:: SOURCE DATA ::

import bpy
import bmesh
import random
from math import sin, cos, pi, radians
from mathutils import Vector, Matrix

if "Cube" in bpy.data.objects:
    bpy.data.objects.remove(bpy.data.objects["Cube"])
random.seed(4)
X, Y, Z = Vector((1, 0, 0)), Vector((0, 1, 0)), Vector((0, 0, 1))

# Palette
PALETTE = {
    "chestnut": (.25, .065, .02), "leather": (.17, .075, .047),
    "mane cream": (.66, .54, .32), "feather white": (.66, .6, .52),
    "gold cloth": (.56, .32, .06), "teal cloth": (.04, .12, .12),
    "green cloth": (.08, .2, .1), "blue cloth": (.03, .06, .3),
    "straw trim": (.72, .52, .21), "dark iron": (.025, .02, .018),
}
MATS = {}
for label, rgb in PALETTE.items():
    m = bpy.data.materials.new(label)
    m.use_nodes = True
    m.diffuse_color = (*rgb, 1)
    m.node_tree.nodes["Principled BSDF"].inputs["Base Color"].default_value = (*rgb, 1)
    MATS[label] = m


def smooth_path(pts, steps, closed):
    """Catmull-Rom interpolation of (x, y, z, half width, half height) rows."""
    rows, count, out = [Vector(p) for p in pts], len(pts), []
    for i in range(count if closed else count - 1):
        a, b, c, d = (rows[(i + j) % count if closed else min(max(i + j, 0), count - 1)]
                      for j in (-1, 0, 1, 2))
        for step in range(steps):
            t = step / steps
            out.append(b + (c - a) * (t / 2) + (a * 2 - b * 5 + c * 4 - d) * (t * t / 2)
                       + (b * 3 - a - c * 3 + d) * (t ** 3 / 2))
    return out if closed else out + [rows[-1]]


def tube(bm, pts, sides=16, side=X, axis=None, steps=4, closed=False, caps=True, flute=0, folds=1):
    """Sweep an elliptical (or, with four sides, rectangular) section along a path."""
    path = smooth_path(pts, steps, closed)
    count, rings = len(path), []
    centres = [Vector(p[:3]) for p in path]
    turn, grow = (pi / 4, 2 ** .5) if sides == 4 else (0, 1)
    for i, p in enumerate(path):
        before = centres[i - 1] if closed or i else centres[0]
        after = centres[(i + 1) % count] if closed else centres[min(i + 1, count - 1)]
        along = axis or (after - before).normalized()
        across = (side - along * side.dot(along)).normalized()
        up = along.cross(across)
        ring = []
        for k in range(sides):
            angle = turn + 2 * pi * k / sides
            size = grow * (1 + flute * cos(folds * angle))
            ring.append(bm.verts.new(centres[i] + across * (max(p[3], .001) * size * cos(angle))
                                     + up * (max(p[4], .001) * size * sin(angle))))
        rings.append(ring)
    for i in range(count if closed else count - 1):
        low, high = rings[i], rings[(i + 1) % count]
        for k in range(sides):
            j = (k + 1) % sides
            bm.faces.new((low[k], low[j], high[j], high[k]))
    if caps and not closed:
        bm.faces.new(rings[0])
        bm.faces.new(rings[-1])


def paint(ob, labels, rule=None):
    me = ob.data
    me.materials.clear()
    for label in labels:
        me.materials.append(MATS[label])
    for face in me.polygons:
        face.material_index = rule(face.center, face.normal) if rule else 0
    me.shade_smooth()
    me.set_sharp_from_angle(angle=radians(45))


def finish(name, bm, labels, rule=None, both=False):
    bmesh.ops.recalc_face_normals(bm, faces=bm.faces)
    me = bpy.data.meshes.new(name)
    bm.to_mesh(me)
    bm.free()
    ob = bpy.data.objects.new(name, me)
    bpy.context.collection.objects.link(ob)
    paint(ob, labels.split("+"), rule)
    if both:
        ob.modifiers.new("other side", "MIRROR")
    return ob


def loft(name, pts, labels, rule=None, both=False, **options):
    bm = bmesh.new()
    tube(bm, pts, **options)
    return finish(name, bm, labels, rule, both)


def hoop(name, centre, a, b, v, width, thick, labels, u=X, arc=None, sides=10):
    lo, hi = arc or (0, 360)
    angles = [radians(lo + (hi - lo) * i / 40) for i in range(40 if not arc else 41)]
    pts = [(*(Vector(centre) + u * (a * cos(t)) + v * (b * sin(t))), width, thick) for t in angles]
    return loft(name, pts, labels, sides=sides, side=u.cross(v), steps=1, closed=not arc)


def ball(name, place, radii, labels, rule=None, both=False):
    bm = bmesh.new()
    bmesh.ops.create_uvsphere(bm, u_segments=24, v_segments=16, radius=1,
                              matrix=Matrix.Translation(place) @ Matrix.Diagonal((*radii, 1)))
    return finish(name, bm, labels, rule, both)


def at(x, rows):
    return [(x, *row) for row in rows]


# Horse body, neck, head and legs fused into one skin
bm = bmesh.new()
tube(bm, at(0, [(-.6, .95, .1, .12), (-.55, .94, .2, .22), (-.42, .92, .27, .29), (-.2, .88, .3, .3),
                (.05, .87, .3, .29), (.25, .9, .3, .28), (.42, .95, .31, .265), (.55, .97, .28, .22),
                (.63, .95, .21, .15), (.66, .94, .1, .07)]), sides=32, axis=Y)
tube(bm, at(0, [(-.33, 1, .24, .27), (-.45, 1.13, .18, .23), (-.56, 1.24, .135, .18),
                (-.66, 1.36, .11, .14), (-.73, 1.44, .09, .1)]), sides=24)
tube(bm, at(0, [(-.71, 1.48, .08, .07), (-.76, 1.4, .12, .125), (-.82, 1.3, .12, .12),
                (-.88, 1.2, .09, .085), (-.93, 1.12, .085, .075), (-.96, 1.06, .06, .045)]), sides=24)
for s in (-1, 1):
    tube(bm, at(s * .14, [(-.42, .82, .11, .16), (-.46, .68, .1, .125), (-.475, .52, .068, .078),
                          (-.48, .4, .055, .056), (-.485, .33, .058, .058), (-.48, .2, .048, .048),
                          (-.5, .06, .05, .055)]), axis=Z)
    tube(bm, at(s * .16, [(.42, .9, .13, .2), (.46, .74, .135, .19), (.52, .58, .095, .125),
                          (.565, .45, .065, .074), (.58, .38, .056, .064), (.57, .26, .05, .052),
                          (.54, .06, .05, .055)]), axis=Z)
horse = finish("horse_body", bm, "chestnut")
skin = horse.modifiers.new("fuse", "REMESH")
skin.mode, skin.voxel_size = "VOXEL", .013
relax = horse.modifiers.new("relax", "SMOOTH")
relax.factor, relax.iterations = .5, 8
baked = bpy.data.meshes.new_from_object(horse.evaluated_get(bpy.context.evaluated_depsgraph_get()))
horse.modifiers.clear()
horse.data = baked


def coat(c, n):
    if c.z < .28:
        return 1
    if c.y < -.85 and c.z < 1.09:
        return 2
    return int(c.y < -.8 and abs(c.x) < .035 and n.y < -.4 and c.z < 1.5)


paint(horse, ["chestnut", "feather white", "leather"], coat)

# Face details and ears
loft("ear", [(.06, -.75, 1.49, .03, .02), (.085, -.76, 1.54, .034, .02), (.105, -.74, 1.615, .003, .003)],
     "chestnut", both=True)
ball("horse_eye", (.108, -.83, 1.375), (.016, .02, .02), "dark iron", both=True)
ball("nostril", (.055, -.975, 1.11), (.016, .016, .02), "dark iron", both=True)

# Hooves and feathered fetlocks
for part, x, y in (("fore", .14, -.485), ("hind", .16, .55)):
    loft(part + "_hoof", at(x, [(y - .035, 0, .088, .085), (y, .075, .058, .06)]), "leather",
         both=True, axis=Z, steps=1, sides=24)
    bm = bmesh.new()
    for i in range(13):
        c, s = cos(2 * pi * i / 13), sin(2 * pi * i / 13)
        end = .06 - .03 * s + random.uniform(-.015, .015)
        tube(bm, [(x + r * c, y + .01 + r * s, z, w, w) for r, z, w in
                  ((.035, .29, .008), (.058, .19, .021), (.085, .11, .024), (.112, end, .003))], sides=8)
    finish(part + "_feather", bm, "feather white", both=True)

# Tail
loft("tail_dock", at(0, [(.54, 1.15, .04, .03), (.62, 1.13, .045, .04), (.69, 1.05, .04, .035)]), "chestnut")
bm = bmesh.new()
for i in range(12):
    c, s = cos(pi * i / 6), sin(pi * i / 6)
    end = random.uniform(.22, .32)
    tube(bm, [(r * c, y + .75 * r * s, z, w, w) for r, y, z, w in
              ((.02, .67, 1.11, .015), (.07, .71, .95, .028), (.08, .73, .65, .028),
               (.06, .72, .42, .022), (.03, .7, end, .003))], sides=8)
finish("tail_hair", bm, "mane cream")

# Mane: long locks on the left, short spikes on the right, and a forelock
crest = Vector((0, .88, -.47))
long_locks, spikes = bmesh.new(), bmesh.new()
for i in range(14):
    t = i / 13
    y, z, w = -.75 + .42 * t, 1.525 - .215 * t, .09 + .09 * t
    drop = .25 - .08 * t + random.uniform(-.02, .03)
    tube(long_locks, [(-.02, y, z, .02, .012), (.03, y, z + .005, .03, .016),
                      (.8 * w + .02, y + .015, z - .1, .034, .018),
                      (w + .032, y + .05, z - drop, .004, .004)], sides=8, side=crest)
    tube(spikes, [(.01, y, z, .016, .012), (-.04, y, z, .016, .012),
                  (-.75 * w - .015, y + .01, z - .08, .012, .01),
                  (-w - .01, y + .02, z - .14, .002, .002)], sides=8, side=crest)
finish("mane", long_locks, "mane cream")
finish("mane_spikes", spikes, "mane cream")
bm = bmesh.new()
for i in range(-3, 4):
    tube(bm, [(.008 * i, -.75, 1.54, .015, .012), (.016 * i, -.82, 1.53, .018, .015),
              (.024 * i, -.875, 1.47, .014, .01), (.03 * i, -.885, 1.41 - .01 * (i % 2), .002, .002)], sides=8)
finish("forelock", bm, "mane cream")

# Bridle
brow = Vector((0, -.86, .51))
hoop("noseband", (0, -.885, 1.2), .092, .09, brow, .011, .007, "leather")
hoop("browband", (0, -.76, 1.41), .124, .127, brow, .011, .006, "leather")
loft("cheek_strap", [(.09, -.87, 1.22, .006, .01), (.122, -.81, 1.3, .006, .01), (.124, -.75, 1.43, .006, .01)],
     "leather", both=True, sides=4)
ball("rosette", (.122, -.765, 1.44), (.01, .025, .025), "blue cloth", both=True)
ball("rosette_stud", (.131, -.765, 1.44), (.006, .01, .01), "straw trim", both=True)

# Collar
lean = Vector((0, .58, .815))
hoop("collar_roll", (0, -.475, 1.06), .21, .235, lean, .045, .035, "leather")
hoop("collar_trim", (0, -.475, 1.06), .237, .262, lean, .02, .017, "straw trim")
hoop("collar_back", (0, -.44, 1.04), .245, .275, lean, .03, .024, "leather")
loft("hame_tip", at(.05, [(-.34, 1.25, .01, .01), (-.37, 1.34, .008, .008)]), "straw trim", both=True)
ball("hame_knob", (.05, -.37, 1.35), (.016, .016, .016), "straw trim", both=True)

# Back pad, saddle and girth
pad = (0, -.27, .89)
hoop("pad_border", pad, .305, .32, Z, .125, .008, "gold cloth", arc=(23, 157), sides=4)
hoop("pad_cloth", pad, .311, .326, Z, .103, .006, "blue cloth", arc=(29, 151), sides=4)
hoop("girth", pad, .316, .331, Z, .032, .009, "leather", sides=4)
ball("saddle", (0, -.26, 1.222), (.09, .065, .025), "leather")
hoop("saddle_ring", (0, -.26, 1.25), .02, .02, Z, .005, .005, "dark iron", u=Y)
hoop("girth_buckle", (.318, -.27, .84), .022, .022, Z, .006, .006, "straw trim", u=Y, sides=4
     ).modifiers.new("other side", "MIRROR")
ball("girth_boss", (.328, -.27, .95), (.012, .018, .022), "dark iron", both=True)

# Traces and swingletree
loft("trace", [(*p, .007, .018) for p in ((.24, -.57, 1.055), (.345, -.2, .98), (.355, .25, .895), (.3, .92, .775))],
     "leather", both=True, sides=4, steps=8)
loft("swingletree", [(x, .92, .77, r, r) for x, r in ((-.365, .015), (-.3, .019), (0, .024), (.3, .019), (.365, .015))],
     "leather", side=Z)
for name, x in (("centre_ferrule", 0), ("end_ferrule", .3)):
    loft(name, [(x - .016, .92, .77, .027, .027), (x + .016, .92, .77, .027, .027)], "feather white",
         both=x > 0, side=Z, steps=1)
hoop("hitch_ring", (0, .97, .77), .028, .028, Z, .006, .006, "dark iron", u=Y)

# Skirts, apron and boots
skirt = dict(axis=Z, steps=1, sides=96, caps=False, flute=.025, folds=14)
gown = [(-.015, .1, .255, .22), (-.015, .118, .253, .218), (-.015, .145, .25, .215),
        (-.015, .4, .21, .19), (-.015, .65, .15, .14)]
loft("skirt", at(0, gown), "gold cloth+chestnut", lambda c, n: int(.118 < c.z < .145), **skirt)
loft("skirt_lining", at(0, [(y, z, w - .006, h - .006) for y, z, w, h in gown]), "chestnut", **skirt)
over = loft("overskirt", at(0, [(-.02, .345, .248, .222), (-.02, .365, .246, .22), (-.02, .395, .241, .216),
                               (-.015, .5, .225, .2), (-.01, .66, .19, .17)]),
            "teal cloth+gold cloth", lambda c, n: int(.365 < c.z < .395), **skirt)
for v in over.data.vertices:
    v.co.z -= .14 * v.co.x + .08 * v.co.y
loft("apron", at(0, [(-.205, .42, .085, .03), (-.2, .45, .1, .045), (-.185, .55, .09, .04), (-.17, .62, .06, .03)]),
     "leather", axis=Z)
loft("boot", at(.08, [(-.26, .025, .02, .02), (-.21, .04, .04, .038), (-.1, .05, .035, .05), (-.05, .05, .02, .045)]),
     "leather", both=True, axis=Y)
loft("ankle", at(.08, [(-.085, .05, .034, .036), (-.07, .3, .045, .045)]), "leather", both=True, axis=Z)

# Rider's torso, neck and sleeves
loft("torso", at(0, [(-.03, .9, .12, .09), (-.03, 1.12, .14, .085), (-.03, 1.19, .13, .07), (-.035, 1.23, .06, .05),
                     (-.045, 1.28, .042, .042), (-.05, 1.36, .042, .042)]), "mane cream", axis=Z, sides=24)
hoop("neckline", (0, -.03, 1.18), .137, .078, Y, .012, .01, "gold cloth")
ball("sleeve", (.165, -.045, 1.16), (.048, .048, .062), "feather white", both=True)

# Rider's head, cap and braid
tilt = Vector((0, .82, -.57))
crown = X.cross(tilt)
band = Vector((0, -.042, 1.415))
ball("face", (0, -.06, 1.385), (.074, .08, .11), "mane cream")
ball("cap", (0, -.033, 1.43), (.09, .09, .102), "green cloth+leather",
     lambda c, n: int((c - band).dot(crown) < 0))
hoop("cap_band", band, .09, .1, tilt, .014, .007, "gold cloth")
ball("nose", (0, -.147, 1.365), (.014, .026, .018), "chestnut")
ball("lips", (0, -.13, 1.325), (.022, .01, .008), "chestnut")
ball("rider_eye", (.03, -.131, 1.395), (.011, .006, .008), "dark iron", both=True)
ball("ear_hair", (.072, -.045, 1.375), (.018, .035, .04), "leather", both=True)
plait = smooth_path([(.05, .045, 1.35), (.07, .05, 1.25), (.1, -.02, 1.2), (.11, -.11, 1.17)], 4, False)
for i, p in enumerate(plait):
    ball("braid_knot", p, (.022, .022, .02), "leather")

:::

#### WHAT THIS TASK INVOLVES:
The sole thing to report is how many lines in the data hold the string "tilt".

#### RESULT:
3